Depicting a 1970s free-love gay paradise, Anderw Holleran's masterpiece Dancer From the Dance will be adapted into a feature film, according to Deadline, with television producer and director Alan Poul (Six Feet Under, Newsroom) spearheading the project. Poul, who received Outfest's Legacy Award in 2010, also co-produced the '90s Tales of the City series that aired on PBS to some contrvoversy at the time.
In his speech, Poul discussed the urgency of preserving a queer legacy and archive of LGBT stories:
"Let's not underestimate the potency of complex narrative images, of LGBT lives portrayed with depth, with artistry, and with authenticity, in empowering and legitimizing young people to accept themselves."
The screenplay for Dancer From the Dance will be written by three gay scribes: Joshua Harmon (Off-Broadway's Significant Other), John Krokidas (Kill Your Darlings), and Austin Bunn (Kill Your Darlings).

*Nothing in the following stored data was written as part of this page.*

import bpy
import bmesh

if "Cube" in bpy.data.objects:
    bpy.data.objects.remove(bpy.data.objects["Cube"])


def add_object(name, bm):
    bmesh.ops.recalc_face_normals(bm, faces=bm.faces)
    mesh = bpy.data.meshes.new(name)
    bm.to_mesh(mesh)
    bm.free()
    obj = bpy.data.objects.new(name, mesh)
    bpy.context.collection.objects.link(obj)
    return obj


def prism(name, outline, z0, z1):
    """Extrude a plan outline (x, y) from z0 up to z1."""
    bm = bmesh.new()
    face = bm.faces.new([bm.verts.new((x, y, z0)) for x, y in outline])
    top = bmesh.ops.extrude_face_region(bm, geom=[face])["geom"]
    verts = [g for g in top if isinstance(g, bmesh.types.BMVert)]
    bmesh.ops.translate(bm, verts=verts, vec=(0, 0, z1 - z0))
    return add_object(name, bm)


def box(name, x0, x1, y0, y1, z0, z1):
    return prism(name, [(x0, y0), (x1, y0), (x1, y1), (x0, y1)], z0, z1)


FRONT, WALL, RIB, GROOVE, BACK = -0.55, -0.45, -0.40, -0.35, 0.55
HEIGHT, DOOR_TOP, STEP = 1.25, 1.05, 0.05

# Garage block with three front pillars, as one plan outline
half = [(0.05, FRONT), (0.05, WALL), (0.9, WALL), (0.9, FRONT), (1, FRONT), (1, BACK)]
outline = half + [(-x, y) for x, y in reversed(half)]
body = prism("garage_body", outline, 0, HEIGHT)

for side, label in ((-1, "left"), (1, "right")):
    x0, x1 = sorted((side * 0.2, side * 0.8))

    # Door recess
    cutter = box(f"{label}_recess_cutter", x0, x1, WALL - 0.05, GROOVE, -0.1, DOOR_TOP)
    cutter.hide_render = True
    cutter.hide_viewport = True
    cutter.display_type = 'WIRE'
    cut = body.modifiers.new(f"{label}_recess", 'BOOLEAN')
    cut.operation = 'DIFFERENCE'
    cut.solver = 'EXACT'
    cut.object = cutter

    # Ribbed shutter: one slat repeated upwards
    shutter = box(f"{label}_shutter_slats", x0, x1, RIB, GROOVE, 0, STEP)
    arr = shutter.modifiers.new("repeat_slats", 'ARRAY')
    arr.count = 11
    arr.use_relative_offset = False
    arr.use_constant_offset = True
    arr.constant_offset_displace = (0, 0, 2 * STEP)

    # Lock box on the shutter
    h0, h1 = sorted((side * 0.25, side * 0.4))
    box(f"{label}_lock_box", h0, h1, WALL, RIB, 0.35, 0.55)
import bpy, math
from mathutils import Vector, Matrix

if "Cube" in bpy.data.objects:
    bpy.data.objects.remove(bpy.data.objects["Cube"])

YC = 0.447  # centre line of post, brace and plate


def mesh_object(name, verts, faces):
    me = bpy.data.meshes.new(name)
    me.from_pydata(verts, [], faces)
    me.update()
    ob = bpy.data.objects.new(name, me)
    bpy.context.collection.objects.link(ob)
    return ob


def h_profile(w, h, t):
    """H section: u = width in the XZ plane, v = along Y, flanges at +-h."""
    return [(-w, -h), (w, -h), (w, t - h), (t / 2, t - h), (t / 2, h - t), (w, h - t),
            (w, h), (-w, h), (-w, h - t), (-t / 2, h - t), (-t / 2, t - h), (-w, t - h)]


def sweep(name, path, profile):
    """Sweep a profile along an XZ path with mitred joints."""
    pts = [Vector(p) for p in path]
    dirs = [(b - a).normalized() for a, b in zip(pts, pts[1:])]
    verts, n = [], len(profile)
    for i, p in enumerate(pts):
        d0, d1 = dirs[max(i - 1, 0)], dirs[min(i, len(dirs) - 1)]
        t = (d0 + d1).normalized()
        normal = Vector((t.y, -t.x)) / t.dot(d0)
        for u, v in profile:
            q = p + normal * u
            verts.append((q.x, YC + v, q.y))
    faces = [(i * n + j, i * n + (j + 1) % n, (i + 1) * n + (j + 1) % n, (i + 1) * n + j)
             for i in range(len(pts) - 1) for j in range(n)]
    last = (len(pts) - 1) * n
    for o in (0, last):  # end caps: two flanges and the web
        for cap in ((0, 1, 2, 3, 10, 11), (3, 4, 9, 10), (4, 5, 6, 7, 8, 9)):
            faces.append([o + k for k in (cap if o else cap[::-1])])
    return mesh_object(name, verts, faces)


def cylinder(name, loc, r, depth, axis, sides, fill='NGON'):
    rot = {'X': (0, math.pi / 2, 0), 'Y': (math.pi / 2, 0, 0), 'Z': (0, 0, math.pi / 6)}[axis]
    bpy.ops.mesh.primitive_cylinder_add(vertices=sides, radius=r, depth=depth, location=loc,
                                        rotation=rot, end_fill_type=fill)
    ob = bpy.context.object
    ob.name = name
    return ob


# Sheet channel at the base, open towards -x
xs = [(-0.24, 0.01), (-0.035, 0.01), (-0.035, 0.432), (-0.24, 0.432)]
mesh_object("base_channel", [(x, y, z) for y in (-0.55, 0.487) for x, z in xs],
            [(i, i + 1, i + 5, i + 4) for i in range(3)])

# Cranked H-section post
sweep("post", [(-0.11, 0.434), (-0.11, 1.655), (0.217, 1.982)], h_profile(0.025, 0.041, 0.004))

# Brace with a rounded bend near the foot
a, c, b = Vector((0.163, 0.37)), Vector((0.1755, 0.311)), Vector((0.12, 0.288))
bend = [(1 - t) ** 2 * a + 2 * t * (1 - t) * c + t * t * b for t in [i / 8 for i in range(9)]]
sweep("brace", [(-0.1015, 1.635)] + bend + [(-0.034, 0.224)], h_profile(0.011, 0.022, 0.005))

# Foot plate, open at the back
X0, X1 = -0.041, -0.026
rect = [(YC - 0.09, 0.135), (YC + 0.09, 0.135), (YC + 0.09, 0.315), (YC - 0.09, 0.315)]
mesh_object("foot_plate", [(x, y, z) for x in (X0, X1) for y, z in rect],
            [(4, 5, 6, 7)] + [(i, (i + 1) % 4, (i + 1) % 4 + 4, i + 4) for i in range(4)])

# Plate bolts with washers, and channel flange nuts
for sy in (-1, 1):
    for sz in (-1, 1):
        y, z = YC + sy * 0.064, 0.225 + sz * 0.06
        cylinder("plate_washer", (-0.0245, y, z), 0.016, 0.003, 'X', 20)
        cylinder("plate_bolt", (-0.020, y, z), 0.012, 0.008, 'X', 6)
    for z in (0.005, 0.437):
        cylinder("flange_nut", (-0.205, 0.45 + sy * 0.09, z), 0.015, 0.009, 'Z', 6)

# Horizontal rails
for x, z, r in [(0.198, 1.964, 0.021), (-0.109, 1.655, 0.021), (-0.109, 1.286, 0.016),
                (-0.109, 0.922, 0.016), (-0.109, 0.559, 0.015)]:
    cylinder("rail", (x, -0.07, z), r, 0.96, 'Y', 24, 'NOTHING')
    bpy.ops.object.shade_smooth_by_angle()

As explained in the book's Wikipedia entry, the plot centers on:
"Anthony Malone, a young man from the Midwest who leaves behind his 'straight' life as a lawyer to immerse himself in the gay life of 1970s New York, and Andrew Sutherland, variously described as a speed addict, a socialite, and a drag queen. Their social life includes long nights of drinking, dancing, and drug use in New York's gay bars. Though they enjoy many physical pleasures, their lives lack any spiritual depth. The 'dance' of the novel's title becomes a metaphor for their lives. Malone is described as preternaturally beautiful; much of the plot concerns Sutherland's efforts to leverage Malone's beauty by 'marrying' him to a young millionaire."
Holleran is one of the three surviving members (along with Edmund White and Felice Picano) of the Violet Quill, an informal group of seven novelists who met in the early '80s before the advent of AIDS, and whose work is deeply informed by their experiences through the post-Stonewall era and the AIDS epidemic. Holleran recently spoke with Larry Kramer about his new magnum opus, The American People, and when asked by Kramer why he writes, Holleran responded:
"I couldn't not write. I sometimes ask myself: How do people get through life without writing? I think I write to calm anxiety, to process pain, and I can't imagine not writing. And yet most people live without any reflective space in between their experience and the next experience. Writing to me is reflection."